Content starts
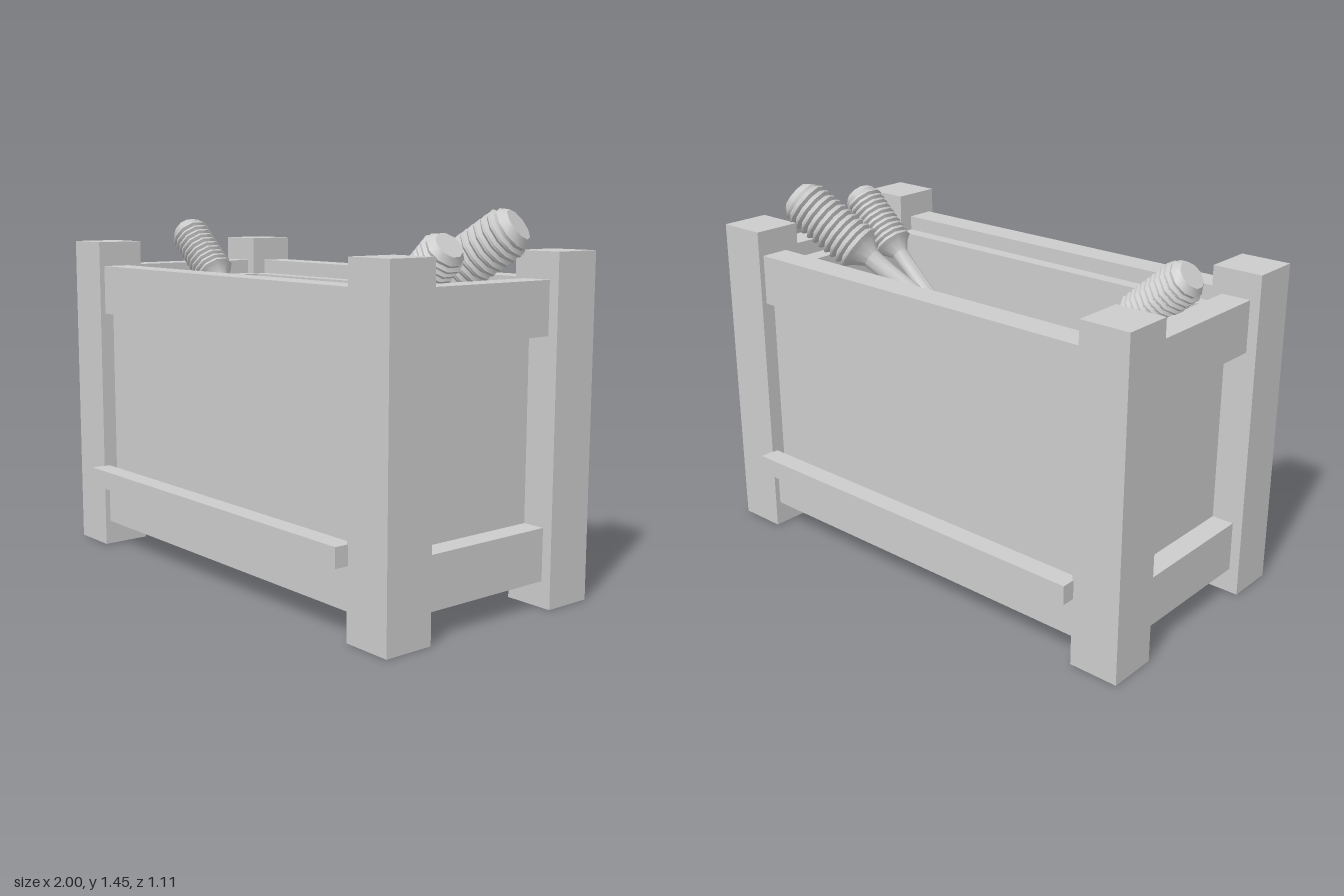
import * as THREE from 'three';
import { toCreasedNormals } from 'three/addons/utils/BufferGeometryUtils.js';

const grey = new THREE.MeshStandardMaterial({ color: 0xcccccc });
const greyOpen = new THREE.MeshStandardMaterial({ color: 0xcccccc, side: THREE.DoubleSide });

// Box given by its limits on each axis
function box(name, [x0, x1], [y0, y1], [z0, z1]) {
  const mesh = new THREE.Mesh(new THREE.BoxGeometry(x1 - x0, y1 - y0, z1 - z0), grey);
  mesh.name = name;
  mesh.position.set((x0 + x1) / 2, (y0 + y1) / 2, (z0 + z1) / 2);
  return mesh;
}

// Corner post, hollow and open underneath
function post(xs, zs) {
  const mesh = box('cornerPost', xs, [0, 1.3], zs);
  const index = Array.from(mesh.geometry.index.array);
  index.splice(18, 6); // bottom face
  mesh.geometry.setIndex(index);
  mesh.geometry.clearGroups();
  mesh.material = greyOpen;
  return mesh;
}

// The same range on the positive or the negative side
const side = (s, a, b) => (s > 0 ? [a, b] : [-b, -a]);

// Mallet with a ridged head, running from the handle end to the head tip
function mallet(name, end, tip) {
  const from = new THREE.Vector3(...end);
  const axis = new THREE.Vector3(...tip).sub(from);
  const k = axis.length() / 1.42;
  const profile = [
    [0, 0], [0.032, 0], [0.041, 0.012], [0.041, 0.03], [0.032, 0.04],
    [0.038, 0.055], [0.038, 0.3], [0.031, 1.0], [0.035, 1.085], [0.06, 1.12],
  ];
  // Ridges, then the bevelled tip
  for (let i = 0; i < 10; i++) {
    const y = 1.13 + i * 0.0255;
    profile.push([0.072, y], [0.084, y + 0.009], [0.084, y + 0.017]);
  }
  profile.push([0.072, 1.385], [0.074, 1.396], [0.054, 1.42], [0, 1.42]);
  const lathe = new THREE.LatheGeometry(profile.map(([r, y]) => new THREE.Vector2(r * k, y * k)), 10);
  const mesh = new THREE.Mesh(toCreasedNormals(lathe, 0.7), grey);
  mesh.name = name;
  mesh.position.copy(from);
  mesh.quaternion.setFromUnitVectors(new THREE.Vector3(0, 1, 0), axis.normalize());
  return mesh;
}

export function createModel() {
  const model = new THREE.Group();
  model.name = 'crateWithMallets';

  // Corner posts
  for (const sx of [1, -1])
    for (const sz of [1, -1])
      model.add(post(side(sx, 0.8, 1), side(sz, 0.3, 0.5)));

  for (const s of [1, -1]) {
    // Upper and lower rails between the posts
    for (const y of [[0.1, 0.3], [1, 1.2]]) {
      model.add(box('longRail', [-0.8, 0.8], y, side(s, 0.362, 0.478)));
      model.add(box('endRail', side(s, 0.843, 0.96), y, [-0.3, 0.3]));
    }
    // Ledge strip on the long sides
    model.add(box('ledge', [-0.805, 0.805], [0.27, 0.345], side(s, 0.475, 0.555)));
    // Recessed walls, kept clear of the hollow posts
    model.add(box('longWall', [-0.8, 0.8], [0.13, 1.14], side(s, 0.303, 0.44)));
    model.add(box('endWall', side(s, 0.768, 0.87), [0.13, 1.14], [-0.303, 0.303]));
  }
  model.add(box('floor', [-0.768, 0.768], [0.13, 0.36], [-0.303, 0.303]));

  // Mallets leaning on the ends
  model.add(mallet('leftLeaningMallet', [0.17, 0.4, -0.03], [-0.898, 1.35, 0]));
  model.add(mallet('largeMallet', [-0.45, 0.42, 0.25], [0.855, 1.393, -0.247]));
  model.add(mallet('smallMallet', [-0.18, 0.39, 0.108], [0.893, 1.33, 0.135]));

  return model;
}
Content ends
- [EXERCISE PROMPT] Nothing but the lines from the start of the records above through the line with "const index = Array.from(mesh.geometry.index.array);" should be retyped, each exactly as written; leave out all pictures.

- [RESPONSE TO THE TASK]
import * as THREE from 'three';
import { toCreasedNormals } from 'three/addons/utils/BufferGeometryUtils.js';

const grey = new THREE.MeshStandardMaterial({ color: 0xcccccc });
const greyOpen = new THREE.MeshStandardMaterial({ color: 0xcccccc, side: THREE.DoubleSide });

// Box given by its limits on each axis
function box(name, [x0, x1], [y0, y1], [z0, z1]) {
  const mesh = new THREE.Mesh(new THREE.BoxGeometry(x1 - x0, y1 - y0, z1 - z0), grey);
  mesh.name = name;
  mesh.position.set((x0 + x1) / 2, (y0 + y1) / 2, (z0 + z1) / 2);
  return mesh;
}

// Corner post, hollow and open underneath
function post(xs, zs) {
  const mesh = box('cornerPost', xs, [0, 1.3], zs);
  const index = Array.from(mesh.geometry.index.array);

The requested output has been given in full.